It looks a little odd at first but Excel will interpret that formula as wanting to return a boolean value. Your cell will then contain `TRUE` or `FALSE`. Depending on what you want to do with the result, you can use the boolena directly or with modification. The boolena can be used directly in an `IF` in a different cell. You can also use them for math; Excel typically treats `FALSE` as `0` and `TRUE` as `1`.

The most useful logic functions I use:

• Equality operator: `=`
• Inequality operators: `<` `>` `<=` `>=`
• The `IS` functions: `ISTEXT`, `ISNUMBER`, `ISERROR`
• Contains: `NOT(ISERROR(MATCH()))`

Extra details:

• `ISERR` and `ISERROR` are the same except for how they handle `#N/A!`. I never use `ISERR` since I want `#N/A!` to be called an error.
• `IF` will return `TRUE` or `FALSE` if you are missing the arguments.

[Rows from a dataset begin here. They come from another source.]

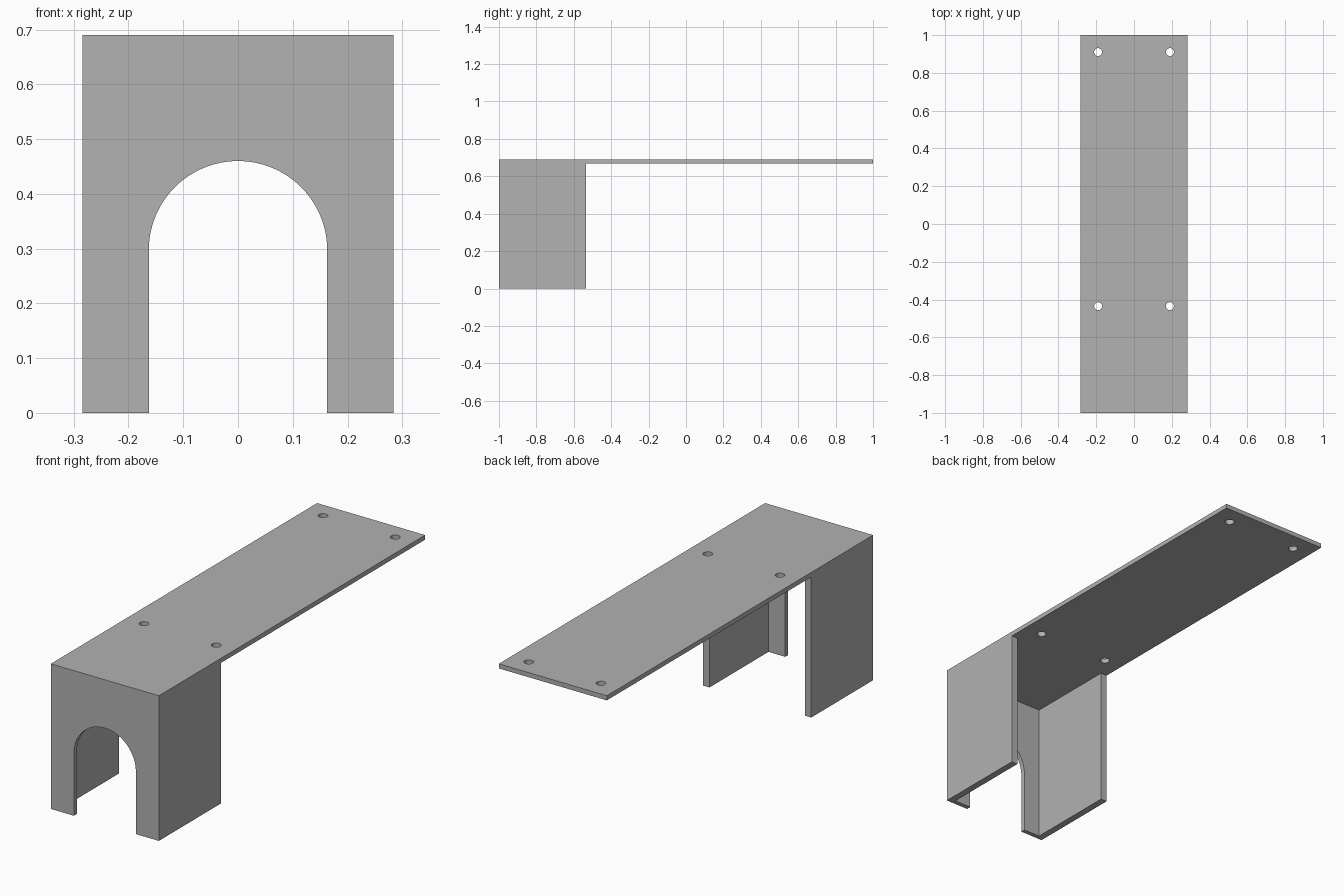
import bpy, bmesh, math
from mathutils import Vector

cube = bpy.data.objects.get("Cube")
if cube:
    bpy.data.objects.remove(cube, do_unlink=True)

HALF_W, TOP, UNDER = 0.284, 0.69, 0.668     # half width, plate top and underside
FRONT, BACK, LEG_BACK = -1.0, 1.0, -0.535   # depth limits
SIDE_T, FRONT_T = 0.033, 0.022              # wall thicknesses
ARCH_R, ARCH_Z = 0.163, 0.297               # arch radius and spring height
HOLE_R = 0.021

grey = bpy.data.materials.new("mid grey")
grey.use_nodes = True
grey.diffuse_color = (0.445, 0.445, 0.445, 1)
grey.node_tree.nodes["Principled BSDF"].inputs["Base Color"].default_value = grey.diffuse_color


def prism(name, points, direction):
    """Extrude a planar outline along a direction into a closed solid."""
    bm = bmesh.new()
    face = bm.faces.new([bm.verts.new(p) for p in points])
    out = bmesh.ops.extrude_face_region(bm, geom=[face], use_keep_orig=True)
    verts = [g for g in out["geom"] if isinstance(g, bmesh.types.BMVert)]
    bmesh.ops.translate(bm, verts=verts, vec=Vector(direction))
    bmesh.ops.recalc_face_normals(bm, faces=bm.faces)
    mesh = bpy.data.meshes.new(name)
    bm.to_mesh(mesh)
    bm.free()
    mesh.materials.append(grey)
    obj = bpy.data.objects.new(name, mesh)
    bpy.context.collection.objects.link(obj)
    return obj


def arc(radius, start, end, steps):
    return [(radius * math.cos(start + (end - start) * i / steps),
             radius * math.sin(start + (end - start) * i / steps)) for i in range(steps + 1)]


def cut(target, cutter):
    """Subtract a cutter from the target and discard it."""
    cutter.hide_render = True
    mod = target.modifiers.new("cut", "BOOLEAN")
    mod.operation, mod.solver, mod.object = "DIFFERENCE", "EXACT", cutter
    bpy.context.view_layer.objects.active = target
    bpy.ops.object.modifier_apply(modifier=mod.name)
    bpy.data.objects.remove(cutter, do_unlink=True)


# Long plate and front block from one side profile
profile = [(FRONT, 0), (LEG_BACK, 0), (LEG_BACK, UNDER),
           (BACK, UNDER), (BACK, TOP), (FRONT, TOP)]
body = prism("mounting_bracket", [(-HALF_W, y, z) for y, z in profile], (2 * HALF_W, 0, 0))

# Hollow between the side walls, open at the back and bottom
inner = HALF_W - SIDE_T
y0, y1 = FRONT + FRONT_T, LEG_BACK + 0.1
cut(body, prism("hollow_cutter",
                [(-inner, y0, -0.1), (inner, y0, -0.1), (inner, y1, -0.1), (-inner, y1, -0.1)],
                (0, 0, UNDER + 0.1)))

# Arched opening in the front wall
arch = [(-ARCH_R, -0.1), (ARCH_R, -0.1)] + [(x, z + ARCH_Z) for x, z in arc(ARCH_R, 0, math.pi, 48)]
cut(body, prism("arch_cutter", [(x, FRONT - 0.1, z) for x, z in arch], (0, 0.2, 0)))

# Four screw holes through the plate
for sx in (-1, 1):
    for hy in (-0.435, 0.91):
        ring = arc(HOLE_R, 0, 2 * math.pi, 32)[:-1]
        cut(body, prism("hole_cutter", [(x + sx * 0.19, y + hy, UNDER - 0.05) for x, y in ring],
                        (0, 0, 0.15)))

bpy.ops.object.select_all(action="DESELECT")
body.select_set(True)
bpy.context.view_layer.objects.active = body
bpy.ops.object.shade_smooth_by_angle(angle=math.radians(30))
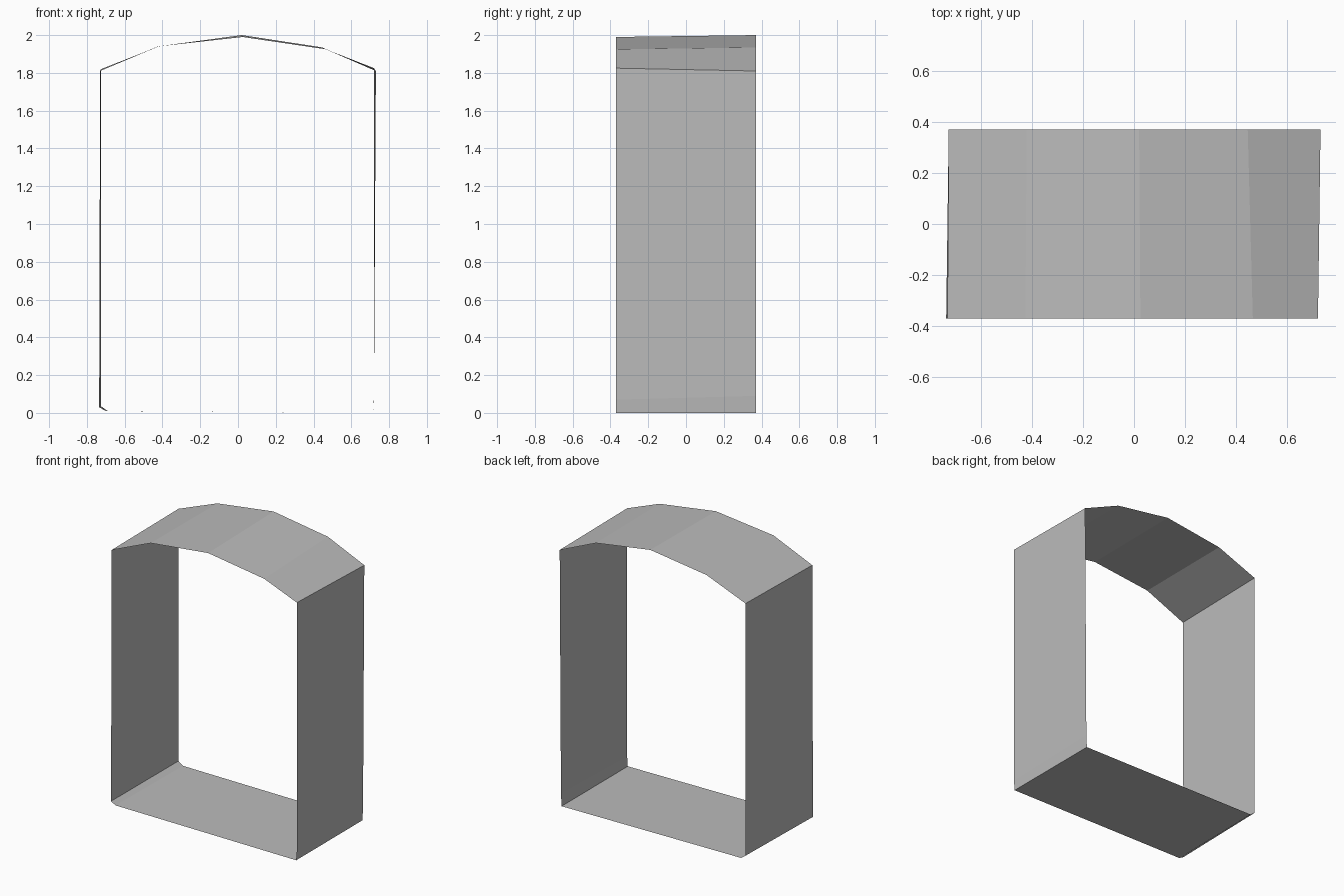
import bpy
import bmesh

cube = bpy.data.objects.get("Cube")
if cube:
    bpy.data.objects.remove(cube, do_unlink=True)

HALF_DEPTH = 0.37

# One plain grey for the whole sheet
grey = bpy.data.materials.new("plain_grey")
grey.use_nodes = True
colour = (0.5, 0.5, 0.5, 1)
grey.diffuse_color = colour
grey.node_tree.nodes["Principled BSDF"].inputs["Base Color"].default_value = colour

# Corners of the arch as (front x, z) and (back x, z), clockwise from the lower left
corners = [
    ((-0.735, 0.03), (-0.725, 0.035)),
    ((-0.73, 1.81), (-0.725, 1.82)),
    ((-0.425, 1.94), (-0.42, 1.94)),
    ((0.025, 1.99), (0.02, 2.0)),
    ((0.465, 1.925), (0.445, 1.935)),
    ((0.72, 1.825), (0.73, 1.81)),
    ((0.72, 0.07), (0.72, 0.09)),
    ((0.715, 0.0), (0.715, 0.0)),
    ((-0.70, 0.01), (-0.69, 0.01)),
]


def loft(name, pairs, material):
    """Span the front and back outlines with one closed band of flat panels."""
    bm = bmesh.new()
    rows = [[bm.verts.new((x, y, z)) for (x, z), y in zip(pair, (-HALF_DEPTH, HALF_DEPTH))]
            for pair in pairs]
    for a, b in zip(rows, rows[1:] + rows[:1]):
        bm.faces.new((a[0], b[0], b[1], a[1]))
    mesh = bpy.data.meshes.new(name)
    bm.to_mesh(mesh)
    bm.free()
    mesh.materials.append(material)
    obj = bpy.data.objects.new(name, mesh)
    bpy.context.collection.objects.link(obj)
    return obj


# Open arched frame: floor, two walls and a four-panel roof
loft("arched_frame", corners, grey)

That is, `IF(SOME_CONDITION,,)` or `IF(SOME_CONDITION)` will return `TRUE` or `FALSE`. Of course at that point, you should just drop the if. Sometimes this is useful if want a default value for one or the other.